Give the entries back exactly, dropping each image.

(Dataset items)
····················

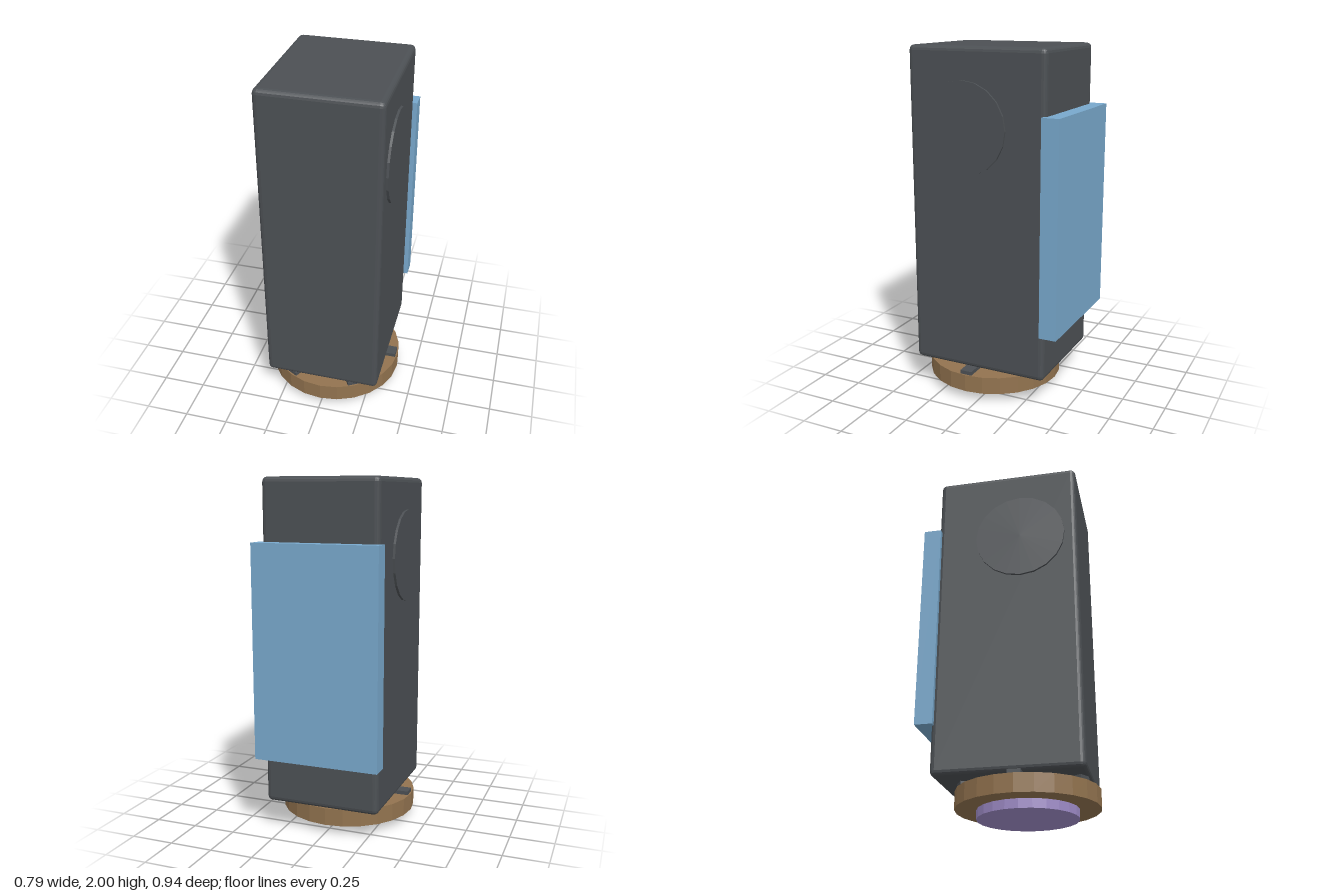
import * as THREE from 'three';
import { RoundedBoxGeometry } from 'three/addons/geometries/RoundedBoxGeometry.js';

const material = (name, color, flatShading = false) =>
  Object.assign(new THREE.MeshStandardMaterial({ color, flatShading }), { name });

export function createModel() {
  const model = new THREE.Group();
  model.name = 'towerDevice';
  const charcoal = material('charcoal', 0x4c5054, true);
  const blue = material('blue', 0x78a8cc, true);
  const brown = material('brown', 0x92734f, true);
  const lavender = material('lavender', 0x9f8cc8, true);

  const add = (name, geometry, mat, x, y, z, parent = model) => {
    const mesh = new THREE.Mesh(geometry, mat);
    mesh.name = name;
    mesh.position.set(x, y, z);
    parent.add(mesh);
    return mesh;
  };

  // Upright body with softened edges
  add('body', new RoundedBoxGeometry(0.67, 1.825, 0.815, 2, 0.028), charcoal, 0, 1.0875, 0.022);

  // Shallow round caps, one on each side
  for (const side of [-1, 1]) {
    const cap = add(side > 0 ? 'leftCap' : 'rightCap',
      new THREE.CylinderGeometry(0.258, 0.258, 0.04, 20), charcoal, side * 0.328, 1.565, 0.1);
    cap.rotation.z = Math.PI / 2;
  }

  // Flat panel on the back
  add('backPanel', new THREE.BoxGeometry(0.72, 1.205, 0.1), blue, 0, 1.052, -0.42);

  // Round base: foot, disc and a ring of six radial tabs
  const base = new THREE.Group();
  base.name = 'base';
  base.position.z = 0.072;
  model.add(base);
  add('foot', new THREE.CylinderGeometry(0.277, 0.277, 0.06, 24), lavender, 0, 0.03, 0, base);
  add('baseDisc', new THREE.CylinderGeometry(0.395, 0.395, 0.1, 24), brown, 0, 0.1, 0, base);
  for (let i = 0; i < 6; i++) {
    const angle = (i * Math.PI) / 3;
    const tab = add('baseTab', new THREE.BoxGeometry(0.16, 0.04, 0.07), charcoal,
      Math.cos(angle) * 0.305, 0.152, -Math.sin(angle) * 0.305, base);
    tab.rotation.y = angle;
  }

  return model;
}
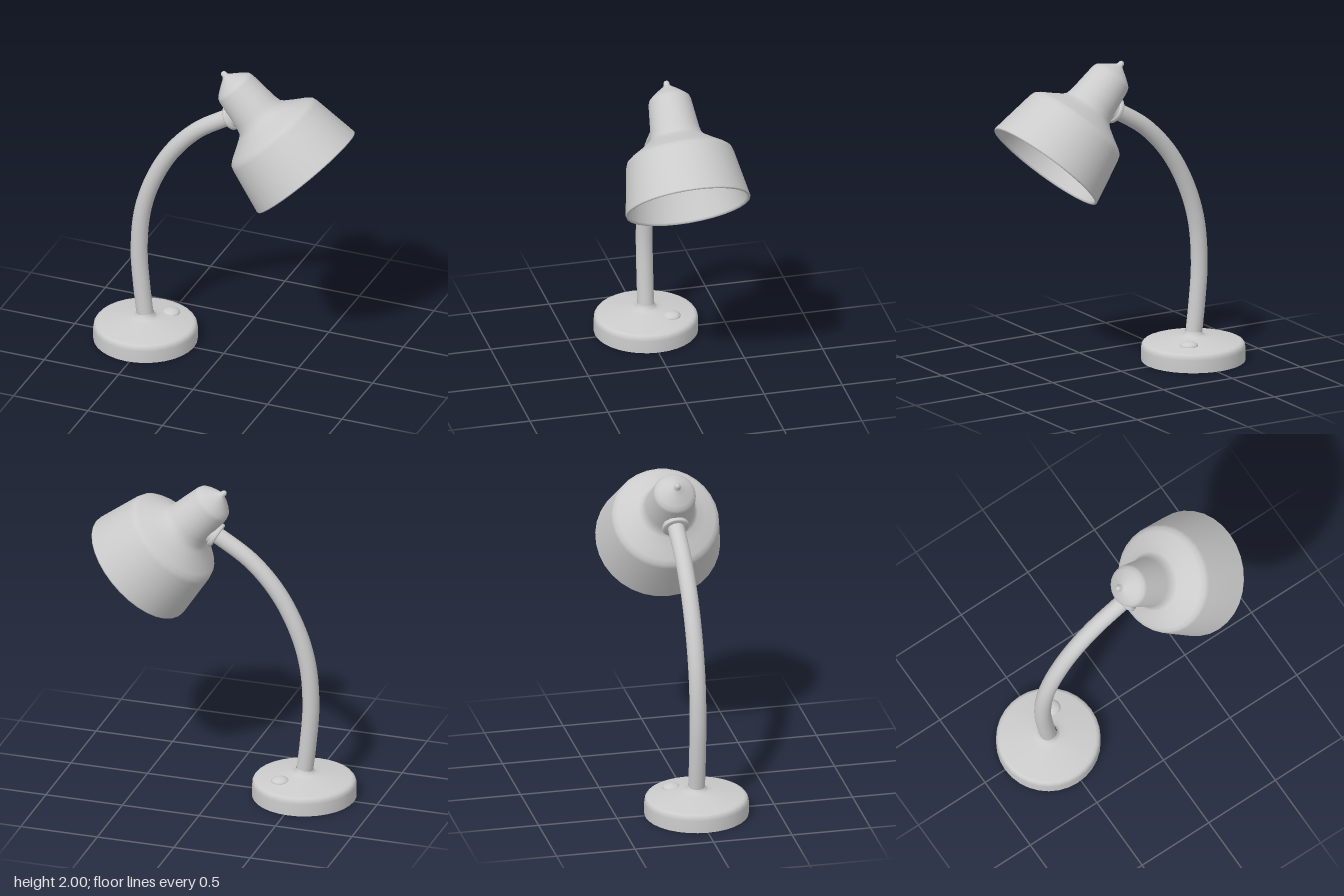
import * as THREE from 'three';

const grey = new THREE.MeshStandardMaterial({ color: 0xcccccc, side: THREE.DoubleSide });

function part(name, geometry, parent) {
  const mesh = new THREE.Mesh(geometry, grey);
  mesh.name = name;
  parent.add(mesh);
  return mesh;
}

// Surface of revolution from [radius, height] pairs
function turned(profile, sides = 32) {
  return new THREE.LatheGeometry(profile.map(([r, y]) => new THREE.Vector2(r, y)), sides);
}

export function createModel() {
  const lamp = new THREE.Group();
  lamp.name = 'deskLamp';

  // Base: hollow shell, open underneath, with a small flare around the arm
  const base = part('base', turned([
    [0.325, 0], [0.325, 0.02], [0.325, 0.08], [0.322, 0.1], [0.312, 0.114], [0.295, 0.12],
    [0.2, 0.136], [0.11, 0.152], [0.075, 0.158], [0.058, 0.17], [0.052, 0.19],
  ]), lamp);
  base.position.x = -0.525;

  // Switch: flattened dome on the sloping top
  const button = part('switchButton', new THREE.SphereGeometry(0.057, 20, 10, 0, Math.PI * 2, 0, Math.PI / 2), lamp);
  button.scale.y = 0.5;
  button.position.set(-0.41, 0.136, -0.135);

  // Arm: curved tube from the base to the shade
  const path = new THREE.CatmullRomCurve3([
    [-0.525, 0.15], [-0.55, 0.36], [-0.568, 0.62], [-0.545, 0.9], [-0.47, 1.14],
    [-0.345, 1.365], [-0.18, 1.545], [0, 1.665], [0.1, 1.72],
  ].map(([x, y]) => new THREE.Vector3(x, y, 0)));
  part('arm', new THREE.TubeGeometry(path, 40, 0.053, 16), lamp);

  // Collar: stepped ring where the arm meets the shade
  const collar = part('collar', turned([
    [0.05, -0.012], [0.078, -0.012], [0.084, -0.006], [0.084, 0.012], [0.078, 0.018],
    [0.07, 0.02], [0.07, 0.08], [0, 0.08],
  ], 24), lamp);
  collar.position.set(0.05, 1.69, 0);
  collar.rotation.z = -1.04;

  // Shade: inner wall, rim, outer bell, neck and finial, tilted as one
  const shade = part('shade', turned([
    [0, 0.7], [0.09, 0.69], [0.122, 0.66], [0.14, 0.48], [0.17, 0.43], [0.28, 0.345], [0.318, 0.31],
    [0.374, 0.012], [0.38, 0], [0.391, 0], [0.393, 0.008],
    [0.366, 0.16], [0.34, 0.305], [0.33, 0.333], [0.305, 0.354], [0.24, 0.395], [0.185, 0.432],
    [0.164, 0.455], [0.154, 0.5], [0.134, 0.685], [0.126, 0.708], [0.105, 0.728],
    [0.06, 0.762], [0.028, 0.783], [0.019, 0.795], [0.018, 0.81], [0.011, 0.82], [0, 0.823],
  ]), lamp);
  shade.position.set(0.555, 1.4, 0);
  shade.rotation.z = 0.759;

  return lamp;
}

····················

* EXERCISE OUTPUT
import * as THREE from 'three';
import { RoundedBoxGeometry } from 'three/addons/geometries/RoundedBoxGeometry.js';

const material = (name, color, flatShading = false) =>
  Object.assign(new THREE.MeshStandardMaterial({ color, flatShading }), { name });

export function createModel() {
  const model = new THREE.Group();
  model.name = 'towerDevice';
  const charcoal = material('charcoal', 0x4c5054, true);
  const blue = material('blue', 0x78a8cc, true);
  const brown = material('brown', 0x92734f, true);
  const lavender = material('lavender', 0x9f8cc8, true);

  const add = (name, geometry, mat, x, y, z, parent = model) => {
    const mesh = new THREE.Mesh(geometry, mat);
    mesh.name = name;
    mesh.position.set(x, y, z);
    parent.add(mesh);
    return mesh;
  };

  // Upright body with softened edges
  add('body', new RoundedBoxGeometry(0.67, 1.825, 0.815, 2, 0.028), charcoal, 0, 1.0875, 0.022);

  // Shallow round caps, one on each side
  for (const side of [-1, 1]) {
    const cap = add(side > 0 ? 'leftCap' : 'rightCap',
      new THREE.CylinderGeometry(0.258, 0.258, 0.04, 20), charcoal, side * 0.328, 1.565, 0.1);
    cap.rotation.z = Math.PI / 2;
  }

  // Flat panel on the back
  add('backPanel', new THREE.BoxGeometry(0.72, 1.205, 0.1), blue, 0, 1.052, -0.42);

  // Round base: foot, disc and a ring of six radial tabs
  const base = new THREE.Group();
  base.name = 'base';
  base.position.z = 0.072;
  model.add(base);
  add('foot', new THREE.CylinderGeometry(0.277, 0.277, 0.06, 24), lavender, 0, 0.03, 0, base);
  add('baseDisc', new THREE.CylinderGeometry(0.395, 0.395, 0.1, 24), brown, 0, 0.1, 0, base);
  for (let i = 0; i < 6; i++) {
    const angle = (i * Math.PI) / 3;
    const tab = add('baseTab', new THREE.BoxGeometry(0.16, 0.04, 0.07), charcoal,
      Math.cos(angle) * 0.305, 0.152, -Math.sin(angle) * 0.305, base);
    tab.rotation.y = angle;
  }

  return model;
}
import * as THREE from 'three';

const grey = new THREE.MeshStandardMaterial({ color: 0xcccccc, side: THREE.DoubleSide });

function part(name, geometry, parent) {
  const mesh = new THREE.Mesh(geometry, grey);
  mesh.name = name;
  parent.add(mesh);
  return mesh;
}

// Surface of revolution from [radius, height] pairs
function turned(profile, sides = 32) {
  return new THREE.LatheGeometry(profile.map(([r, y]) => new THREE.Vector2(r, y)), sides);
}

export function createModel() {
  const lamp = new THREE.Group();
  lamp.name = 'deskLamp';

  // Base: hollow shell, open underneath, with a small flare around the arm
  const base = part('base', turned([
    [0.325, 0], [0.325, 0.02], [0.325, 0.08], [0.322, 0.1], [0.312, 0.114], [0.295, 0.12],
    [0.2, 0.136], [0.11, 0.152], [0.075, 0.158], [0.058, 0.17], [0.052, 0.19],
  ]), lamp);
  base.position.x = -0.525;

  // Switch: flattened dome on the sloping top
  const button = part('switchButton', new THREE.SphereGeometry(0.057, 20, 10, 0, Math.PI * 2, 0, Math.PI / 2), lamp);
  button.scale.y = 0.5;
  button.position.set(-0.41, 0.136, -0.135);

  // Arm: curved tube from the base to the shade
  const path = new THREE.CatmullRomCurve3([
    [-0.525, 0.15], [-0.55, 0.36], [-0.568, 0.62], [-0.545, 0.9], [-0.47, 1.14],
    [-0.345, 1.365], [-0.18, 1.545], [0, 1.665], [0.1, 1.72],
  ].map(([x, y]) => new THREE.Vector3(x, y, 0)));
  part('arm', new THREE.TubeGeometry(path, 40, 0.053, 16), lamp);

  // Collar: stepped ring where the arm meets the shade
  const collar = part('collar', turned([
    [0.05, -0.012], [0.078, -0.012], [0.084, -0.006], [0.084, 0.012], [0.078, 0.018],
    [0.07, 0.02], [0.07, 0.08], [0, 0.08],
  ], 24), lamp);
  collar.position.set(0.05, 1.69, 0);
  collar.rotation.z = -1.04;

  // Shade: inner wall, rim, outer bell, neck and finial, tilted as one
  const shade = part('shade', turned([
    [0, 0.7], [0.09, 0.69], [0.122, 0.66], [0.14, 0.48], [0.17, 0.43], [0.28, 0.345], [0.318, 0.31],
    [0.374, 0.012], [0.38, 0], [0.391, 0], [0.393, 0.008],
    [0.366, 0.16], [0.34, 0.305], [0.33, 0.333], [0.305, 0.354], [0.24, 0.395], [0.185, 0.432],
    [0.164, 0.455], [0.154, 0.5], [0.134, 0.685], [0.126, 0.708], [0.105, 0.728],
    [0.06, 0.762], [0.028, 0.783], [0.019, 0.795], [0.018, 0.81], [0.011, 0.82], [0, 0.823],
  ]), lamp);
  shade.position.set(0.555, 1.4, 0);
  shade.rotation.z = 0.759;

  return lamp;
}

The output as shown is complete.